From the entries below, return only the lines starting at the one that contains "m = bpy.data.materials.new(name)" and ending at the one that contains "j = (i + 1) % sides", exactly as they stand.

Document images with source code:
++++++++++++++++++++
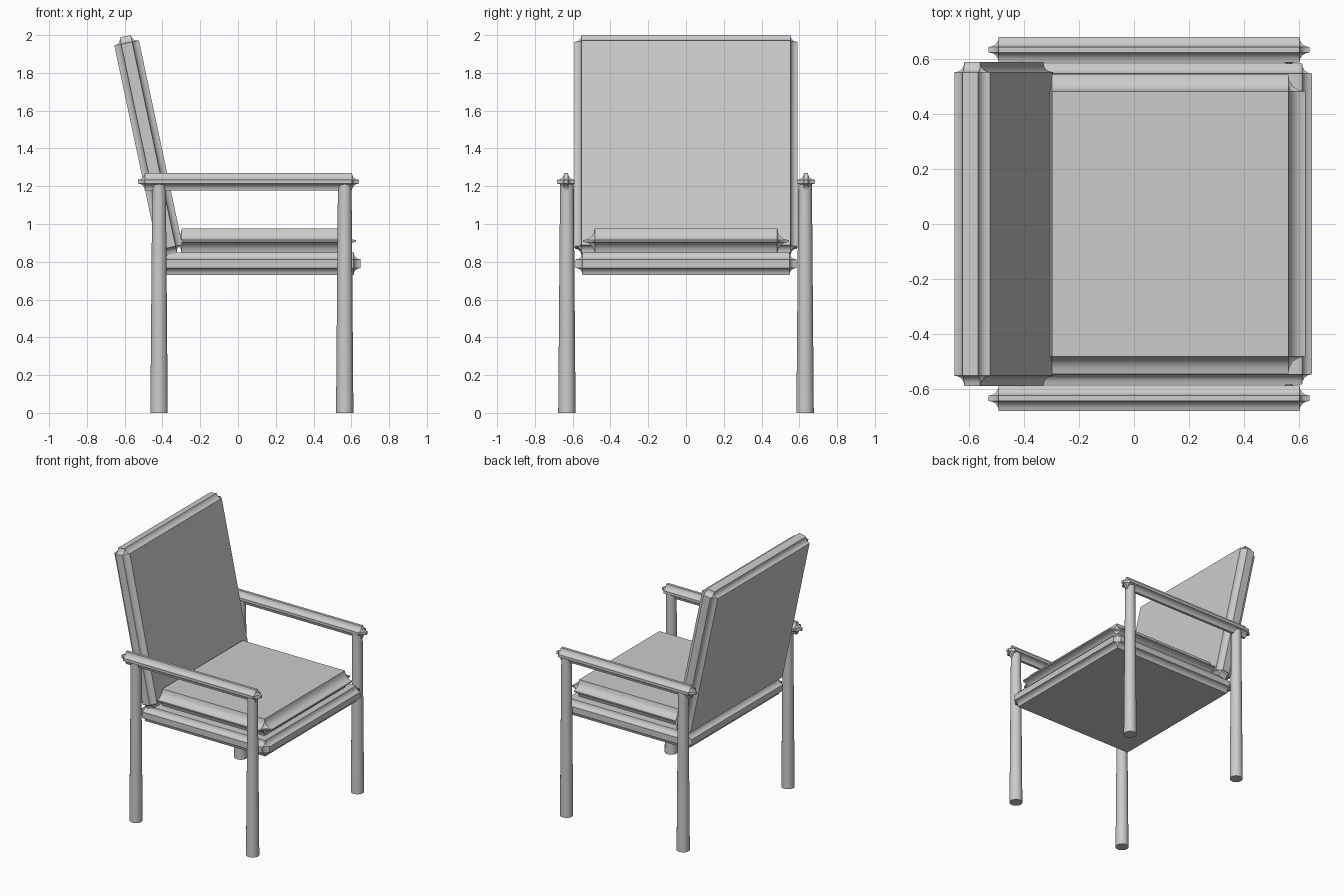
import bpy, bmesh, math
from mathutils import Matrix

if "Cube" in bpy.data.objects:
    bpy.data.objects.remove(bpy.data.objects["Cube"])


def finish(name, bm):
    mesh = bpy.data.meshes.new(name)
    bm.to_mesh(mesh)
    bm.free()
    mesh.shade_smooth()
    mesh.set_sharp_from_angle(angle=math.radians(35))
    obj = bpy.data.objects.new(name, mesh)
    bpy.context.collection.objects.link(obj)
    return obj


def moulded_box(name, center, size, bevel, tilt=0.0):
    """Box whose edges are cut back with a concave (cove) bevel."""
    bm = bmesh.new()
    bmesh.ops.create_cube(bm, size=1, matrix=Matrix.Diagonal((*size, 1)))
    bmesh.ops.bevel(bm, geom=bm.edges[:], offset=bevel, offset_type='OFFSET',
                    segments=4, profile=0.08, affect='EDGES')
    bmesh.ops.recalc_face_normals(bm, faces=bm.faces[:])
    obj = finish(name, bm)
    obj.location = center
    obj.rotation_euler = (0, tilt, 0)
    return obj


def leg(name, x, y, height):
    bm = bmesh.new()
    bmesh.ops.create_cone(bm, cap_ends=True, segments=32, radius1=0.046,
                          radius2=0.036, depth=height)
    obj = finish(name, bm)
    obj.location = (x, y, height / 2)
    return obj


# Seat frame, cushion and reclined backrest
moulded_box("seat_frame", (0.107, 0, 0.79), (1.085, 1.17, 0.12), 0.037)
moulded_box("seat_cushion", (0.132, 0, 0.91), (0.985, 1.09, 0.133), 0.062)
moulded_box("backrest", (-0.4745, 0, 1.417), (0.133, 1.18, 1.18), 0.037,
            tilt=-math.radians(12))

# Armrests and tapered legs on both sides
for side, y in (("right", -0.635), ("left", 0.635)):
    moulded_box("armrest_" + side, (0.055, y, 1.224), (1.17, 0.094, 0.094), 0.037)
    leg("front_leg_" + side, 0.565, y * 0.993, 1.22)
    leg("back_leg_" + side, -0.418, y * 0.993, 1.22)
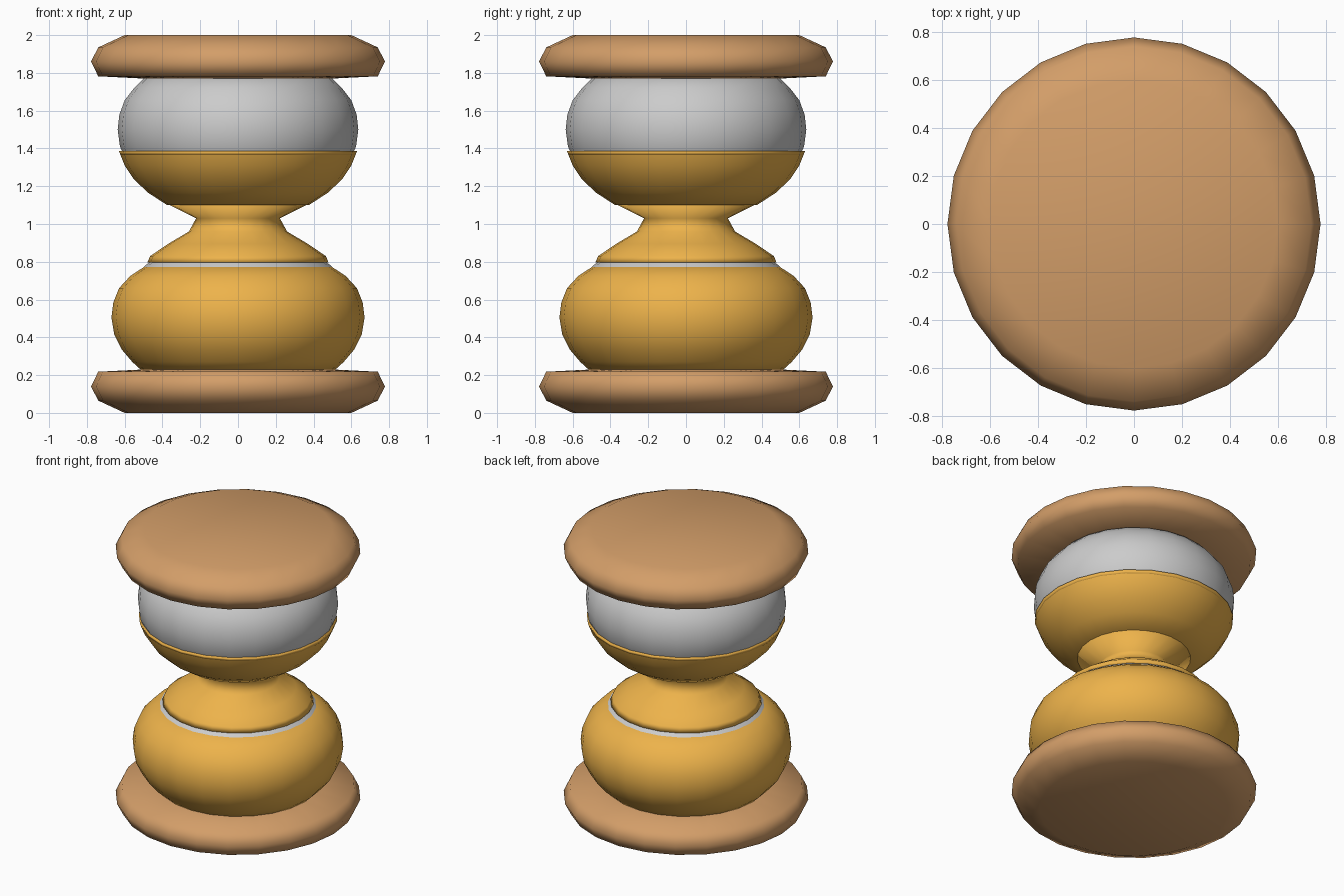
import bpy, bmesh, math

if "Cube" in bpy.data.objects:
    bpy.data.objects.remove(bpy.data.objects["Cube"])


def material(name, color):
    m = bpy.data.materials.new(name)
    m.diffuse_color = (*color, 1)
    m.use_nodes = True
    m.node_tree.nodes["Principled BSDF"].inputs["Base Color"].default_value = m.diffuse_color
    return m


def lathe(name, profile, mat=None, sides=24):
    """Spin (radius, z) points listed bottom to top; close both ends."""
    bm = bmesh.new()
    rings = []
    for r, z in profile:
        rings.append([bm.verts.new((r * math.cos(2 * math.pi * i / sides),
                                    r * math.sin(2 * math.pi * i / sides), z))
                      for i in range(sides)])
    for a, b in zip(rings, rings[1:]):
        for i in range(sides):
            j = (i + 1) % sides
            bm.faces.new((a[i], a[j], b[j], b[i]))
    bm.faces.new(rings[0][::-1])
    bm.faces.new(rings[-1])
    for f in bm.faces:
        f.smooth = True
    me = bpy.data.meshes.new(name)
    bm.to_mesh(me)
    bm.free()
    ob = bpy.data.objects.new(name, me)
    bpy.context.collection.objects.link(ob)
    if mat:
        me.materials.append(mat)
    return ob


wood = material("wood", (0.65, 0.34, 0.14))
sand = material("sand", (0.85, 0.45, 0.07))

# Wooden end plates, mirrored about mid height
plate = [(0.6, 0.0), (0.74, 0.065), (0.778, 0.14), (0.74, 0.218), (0.4, 0.235)]
lathe("bottom_plate", plate, wood)
lathe("top_plate", [(r, 2 - z) for r, z in reversed(plate)], wood)

# Glass: two bulbs joined by a narrow neck
half = [(0.49, 0.22), (0.55, 0.28), (0.60, 0.345), (0.628, 0.42), (0.637, 0.50),
        (0.625, 0.59), (0.58, 0.69), (0.485, 0.785), (0.37, 0.86), (0.24, 0.94),
        (0.19, 0.98)]
lathe("glass", half + [(r, 2 - z) for r, z in reversed(half)])

# Sand filling the lower bulb
lathe("lower_sand", [(0.505, 0.22), (0.56, 0.27), (0.615, 0.335), (0.655, 0.415),
                     (0.67, 0.505), (0.66, 0.585), (0.63, 0.66), (0.57, 0.725),
                     (0.494, 0.775)], sand)

# Sand around the neck
lathe("neck_sand", [(0.48, 0.795), (0.465, 0.83), (0.37, 0.895), (0.26, 0.96),
                    (0.222, 1.03), (0.37, 1.105)], sand)

# Sand left in the upper bulb
lathe("upper_sand", [(0.375, 1.10), (0.475, 1.165), (0.55, 1.235), (0.60, 1.31),
                     (0.622, 1.365), (0.629, 1.385)], sand)
# Slightly wider rim keeps the sand edge proud of the glass
lathe("upper_sand_rim", [(0.622, 1.365), (0.631, 1.387)], sand)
++++++++++++++++++++
▶ Reply:
    m = bpy.data.materials.new(name)
    m.diffuse_color = (*color, 1)
    m.use_nodes = True
    m.node_tree.nodes["Principled BSDF"].inputs["Base Color"].default_value = m.diffuse_color
    return m


def lathe(name, profile, mat=None, sides=24):
    """Spin (radius, z) points listed bottom to top; close both ends."""
    bm = bmesh.new()
    rings = []
    for r, z in profile:
        rings.append([bm.verts.new((r * math.cos(2 * math.pi * i / sides),
                                    r * math.sin(2 * math.pi * i / sides), z))
                      for i in range(sides)])
    for a, b in zip(rings, rings[1:]):
        for i in range(sides):
            j = (i + 1) % sides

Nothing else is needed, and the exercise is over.